Saved data entries
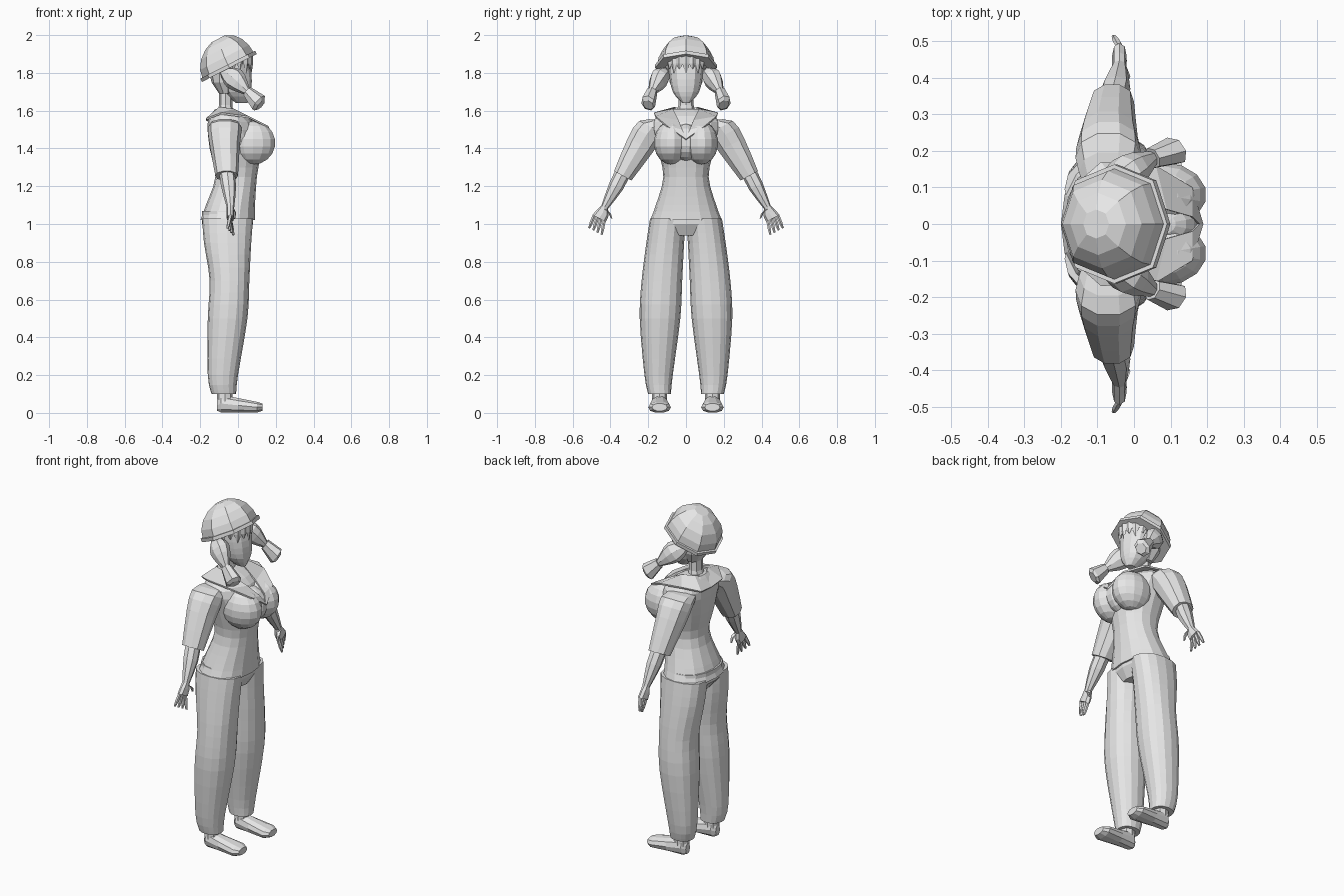
import bpy, bmesh, math
from mathutils import Vector

cube = bpy.data.objects.get("Cube")
if cube:
    bpy.data.objects.remove(cube)

light_grey = (0.8, 0.8, 0.8, 1)
grey = bpy.data.materials.new("plain_grey")
grey.diffuse_color = light_grey
grey.use_nodes = True
grey.node_tree.nodes["Principled BSDF"].inputs["Base Color"].default_value = light_grey

FORWARD, SIDEWAYS, UP = Vector((1, 0, 0)), Vector((0, 1, 0)), Vector((0, 0, 1))
SIDES = (("left", 1), ("right", -1))


def finish(name, bm):
    """Turn a bmesh into a grey object with outward normals."""
    bmesh.ops.recalc_face_normals(bm, faces=bm.faces[:])
    mesh = bpy.data.meshes.new(name)
    bm.to_mesh(mesh)
    bm.free()
    mesh.materials.append(grey)
    part = bpy.data.objects.new(name, mesh)
    bpy.context.collection.objects.link(part)
    return part


def smooth_rows(rows, steps):
    """Fill in rows between the key rows along a smooth spline."""
    keys = [Vector(row) for row in rows]
    filled = []
    for i in range(len(keys) - 1):
        start, end = keys[i], keys[i + 1]
        start_slope = (end - keys[max(i - 1, 0)]) / 2
        end_slope = (keys[min(i + 2, len(keys) - 1)] - start) / 2
        for step in range(steps):
            t = step / steps
            blend = t * t * (3 - 2 * t)
            filled.append(start * (1 - blend) + end * blend
                          + start_slope * (t * (1 - t) ** 2) - end_slope * (t * t * (1 - t)))
    return filled + [keys[-1]]


def rounded(value):
    """Slightly fuller than a plain ellipse."""
    return math.copysign(abs(value) ** 0.9, value)


def tube(name, rows, u=FORWARD, v=SIDEWAYS, sides=8, mirror=1, steps=1):
    """Loft capped rings; each row is centre x, y, z, then radius along u and v."""
    bm = bmesh.new()
    rings = []
    for x, y, z, radius_u, radius_v in smooth_rows(rows, steps):
        ring = []
        for i in range(sides):
            angle = math.tau * i / sides
            point = Vector((x, y, z))
            point += u * radius_u * rounded(math.cos(angle))
            point += v * radius_v * rounded(math.sin(angle))
            point.y *= mirror
            ring.append(bm.verts.new(point))
        rings.append(ring)
    for lower, upper in zip(rings, rings[1:]):
        for i in range(sides):
            j = (i + 1) % sides
            bm.faces.new((lower[i], lower[j], upper[j], upper[i]))
    bm.faces.new(rings[0])
    bm.faces.new(rings[-1])
    return finish(name, bm)


def upright(name, rows, **options):
    """Upright loft; each row is height, back, front, inner side, outer side."""
    tube(name, [((back + front) / 2, (inner + outer) / 2, height,
                 (front - back) / 2, (outer - inner) / 2)
                for height, back, front, inner, outer in rows], **options)


def centred(name, rows, **options):
    """Upright loft on the middle line; each row is height, back, front, half width."""
    upright(name, [(height, back, front, -half, half) for height, back, front, half in rows],
            **options)


def ball(name, centre, radii):
    bm = bmesh.new()
    bmesh.ops.create_uvsphere(bm, u_segments=14, v_segments=9, radius=1)
    bmesh.ops.scale(bm, vec=radii, verts=bm.verts)
    bmesh.ops.translate(bm, vec=centre, verts=bm.verts)
    finish(name, bm)


# Jacket and hips
centred("jacket", [(1.02, -.2, .09, .19), (1.1, -.17, .09, .16), (1.25, -.12, .1, .12),
                   (1.4, -.15, .12, .15), (1.54, -.16, .08, .18), (1.61, -.12, -.02, .08)],
        sides=16, steps=3)
ball("jacket_chest", (.08, 0, 1.43), (.1, .08, .1))
centred("trouser_seat", [(.94, -.14, .05, .08), (1, -.19, .08, .18), (1.07, -.19, .08, .17)],
        sides=16)

# Neck, head and hair under the helmet
centred("neck", [(1.56, -.12, -.02, .06), (1.63, -.1, -.03, .04), (1.72, -.1, -.03, .04)])
centred("head", [(1.64, -.01, .05, .02), (1.7, -.08, .07, .07), (1.8, -.14, .07, .09),
                 (1.92, -.14, .04, .09)], sides=12, steps=3)
centred("back_hair", [(1.69, -.1, -.03, .06), (1.75, -.14, -.01, .09), (1.83, -.16, .03, .1),
                      (1.92, -.14, .03, .09)], sides=10)
for i in range(9):
    angle = math.radians(20 * (i - 4))
    outward = Vector((math.cos(angle), math.sin(angle), 0))
    along = UP.cross(outward)
    x, y = .12 * outward.x - .05, .1 * outward.y
    tip = 1.8 + .02 * (i % 2)
    tube(f"fringe_{i + 1}", [(x, y, 1.9, .01, .02), (x, y, 1.85, .01, .02),
                             (x, y, tip, .002, .003)], outward, along, sides=4)

# Helmet tilted back, with a thin brim
tilt = math.radians(27)
helmet_forward = Vector((math.cos(tilt), 0, math.sin(tilt)))
helmet_up = Vector((-math.sin(tilt), 0, math.cos(tilt)))
helmet_centre = Vector((-.05, 0, 1.835))


def helmet_part(name, rings):
    """Each ring is height, forward shift and radius in the helmet's own frame."""
    tube(name, [(*(helmet_centre + helmet_up * height + helmet_forward * shift), radius, radius)
                for height, shift, radius in rings], helmet_forward)


slices = [math.radians(75) * i / 4 for i in range(5)]
helmet_part("helmet_dome", [(.16 * math.sin(a), .02 * math.sin(a) ** 2, .153 * math.cos(a))
                            for a in slices])
helmet_part("helmet_brim", [(-.01, 0, .163), (.01, 0, .163)])

# Open collar with broad lapels
inner_edge = [(-.12, 0, 1.6), (-.1, .06, 1.62), (-.02, .07, 1.61), (.09, .04, 1.55),
              (.16, .02, 1.5), (.18, 0, 1.46)]
outer_edge = [(-.17, 0, 1.55), (-.17, .1, 1.56), (-.09, .17, 1.59), (.06, .16, 1.57),
              (.16, .1, 1.52), (.19, 0, 1.45)]
bm = bmesh.new()
for label, side in SIDES:
    inner, outer = ([bm.verts.new((x, y * side, z)) for x, y, z in edge]
                    for edge in (inner_edge, outer_edge))
    for i in range(len(inner) - 1):
        bm.faces.new((inner[i], inner[i + 1], outer[i + 1], outer[i]))
bmesh.ops.remove_doubles(bm, verts=bm.verts[:], dist=.001)
collar = finish("collar", bm)
collar.modifiers.new("thickness", "SOLIDIFY").thickness = .01

# Parts that come in pairs
across_arm = Vector((0, .88, .47))
tail_up, tail_side = Vector((.65, 0, .76)), Vector((-.27, .93, .23))
for label, side in SIDES:
    # Bust
    ball(f"{label}_bust", (.08, .08 * side, 1.43), (.12, .09, .115))

    # Trouser leg
    upright(f"{label}_trouser_leg",
            [(.1, -.14, -.01, .08, .2), (.2, -.16, 0, .07, .22), (.5, -.16, .05, .03, .245),
             (.7, -.15, .06, .02, .235), (.9, -.18, .07, .01, .21), (1.03, -.19, .08, 0, .19)],
            sides=16, mirror=side, steps=3)

    # Ankle and shoe
    tube(f"{label}_ankle", [(-.07, .14, .04, .04, .04), (-.07, .14, .15, .04, .04)], mirror=side)
    tube(f"{label}_shoe",
         [(-.11, .14, .04, .02, .03), (-.09, .14, .05, .04, .05), (0, .14, .04, .05, .04),
          (.1, .14, .03, .06, .03), (.13, .14, .03, .04, .02)],
         SIDEWAYS, UP, sides=10, mirror=side)

    # Sleeve and forearm
    tube(f"{label}_sleeve",
         [(-.07, .11, 1.53, .07, .05), (-.07, .18, 1.51, .09, .08), (-.07, .24, 1.42, .08, .08),
          (-.06, .335, 1.255, .06, .055)], FORWARD, across_arm, sides=10, mirror=side, steps=2)
    tube(f"{label}_forearm",
         [(-.06, .33, 1.28, .04, .04), (-.05, .37, 1.2, .04, .04), (-.04, .43, 1.09, .02, .02)],
         FORWARD, across_arm, mirror=side, steps=2)

    # Hand with spread fingers
    knuckles = Vector((-.04, .46, 1.03))
    tube(f"{label}_palm", [(-.04, .43, 1.09, .02, .02), (-.04, .44, 1.06, .02, .035),
                           (*knuckles, .02, .04)], FORWARD, across_arm, mirror=side)
    for i in range(4):
        spread = i - 1.5
        base = knuckles + across_arm * spread * .02
        tip = base + Vector((-.01 * spread, .02, -.07)) + across_arm * spread * .005
        tube(f"{label}_finger_{i + 1}", [(*base, .01, .01), (*base.lerp(tip, .6), .01, .01),
                                         (*tip, .006, .006)],
             FORWARD, across_arm, sides=6, mirror=side)
    tube(f"{label}_thumb", [(-.03, .43, 1.08, .01, .015), (-.02, .405, 1.06, .01, .01),
                            (-.02, .395, 1.03, .006, .006)],
         FORWARD, across_arm, sides=6, mirror=side)

    # Bunched hair tied low, flaring at the end
    tube(f"{label}_bunch", [(-.08, .1, 1.81, .02, .02), (-.02, .14, 1.77, .06, .05),
                            (.05, .18, 1.7, .02, .02)],
         tail_up, tail_side, mirror=side, steps=3)
    tube(f"{label}_bunch_end", [(.05, .18, 1.7, .03, .03), (.11, .2, 1.64, .05, .04),
                                (.12, .2, 1.63, .03, .03)],
         tail_up, tail_side, sides=7, mirror=side)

• _Goal of the exercise_
In the entries above, find each line that includes the string "shift" and copy it.

• _Solution for this exercise_
    """Each ring is height, forward shift and radius in the helmet's own frame."""
    tube(name, [(*(helmet_centre + helmet_up * height + helmet_forward * shift), radius, radius)
                for height, shift, radius in rings], helmet_forward)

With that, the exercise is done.